Getting pulled over for speeding is a frustrating experience, but it can be even more frustrating when it seems like the ticket is based more on the officer’s opinion than hard facts.
It’s illegal in North Carolina to drive “at a speed greater than is reasonable and prudent under the conditions,” however – but that’s a fairly vague standard that can be open to interpretation.
What exactly does this standard mean?
Every road has its absolute speed limits, such as whatever is posted – but drivers constantly have to make judgment calls about the road, traffic and weather that affect how fast they’re comfortable going.
For example, if there’s freezing rain and ice on the roads, most drivers know that they need to be particularly cautious and slow down. The same goes when traffic is congested, it’s storming, snowing, foggy or there’s a disabled vehicle in the road.
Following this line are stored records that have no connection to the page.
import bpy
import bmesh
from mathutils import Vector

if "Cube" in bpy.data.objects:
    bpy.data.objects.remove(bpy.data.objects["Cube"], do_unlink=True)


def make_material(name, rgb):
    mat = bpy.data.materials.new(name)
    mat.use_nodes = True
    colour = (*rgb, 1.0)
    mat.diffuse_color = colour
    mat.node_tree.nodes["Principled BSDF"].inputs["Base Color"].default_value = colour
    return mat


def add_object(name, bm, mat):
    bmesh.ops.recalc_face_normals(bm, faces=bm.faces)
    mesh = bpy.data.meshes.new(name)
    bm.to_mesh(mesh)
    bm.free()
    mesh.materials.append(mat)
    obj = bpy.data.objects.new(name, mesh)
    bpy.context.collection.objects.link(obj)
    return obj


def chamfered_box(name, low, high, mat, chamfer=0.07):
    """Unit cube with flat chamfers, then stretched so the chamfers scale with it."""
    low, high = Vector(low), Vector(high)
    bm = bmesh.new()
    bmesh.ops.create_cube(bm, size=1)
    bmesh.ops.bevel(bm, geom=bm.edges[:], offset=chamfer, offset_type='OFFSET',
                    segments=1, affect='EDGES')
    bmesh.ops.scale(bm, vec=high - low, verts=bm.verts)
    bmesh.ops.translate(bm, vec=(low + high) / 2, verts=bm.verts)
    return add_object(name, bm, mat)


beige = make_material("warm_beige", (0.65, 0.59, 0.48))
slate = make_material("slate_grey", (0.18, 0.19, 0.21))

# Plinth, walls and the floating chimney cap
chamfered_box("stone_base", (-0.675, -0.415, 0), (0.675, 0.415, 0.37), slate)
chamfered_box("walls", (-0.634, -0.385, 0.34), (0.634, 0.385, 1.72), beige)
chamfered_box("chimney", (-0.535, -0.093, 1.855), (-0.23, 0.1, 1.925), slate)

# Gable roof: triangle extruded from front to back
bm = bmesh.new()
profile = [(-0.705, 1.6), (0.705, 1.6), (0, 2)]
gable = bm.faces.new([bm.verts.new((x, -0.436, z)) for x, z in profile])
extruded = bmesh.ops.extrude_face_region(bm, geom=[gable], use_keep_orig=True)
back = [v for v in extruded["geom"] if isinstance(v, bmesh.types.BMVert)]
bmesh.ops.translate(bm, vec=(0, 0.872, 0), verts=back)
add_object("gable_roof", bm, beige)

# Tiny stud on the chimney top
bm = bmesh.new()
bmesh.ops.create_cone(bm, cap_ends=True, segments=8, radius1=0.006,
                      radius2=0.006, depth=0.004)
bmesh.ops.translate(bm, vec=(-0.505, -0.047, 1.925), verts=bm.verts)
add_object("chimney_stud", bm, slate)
Here’s the thing, though: Your judgment and the judgment of the officer who decides to ticket you can vary greatly, and having a badge doesn’t necessarily make the officer right. You can contest these tickets by arguing that the weather wasn’t as extreme as the officer made it out to be. For example, even if snow was falling, the roads may have been perfectly clear. Or, just because there was a lot of traffic, you were still careful to keep an appropriate distance between your vehicle and other vehicles.
Just paying a ticket leaves you with points on your license that can add up to hundreds or thousands of dollars in increased insurance fees – and leave you vulnerable to the loss of your license if you make other traffic errors. If you think a ticket is unfair, it’s time to fight back.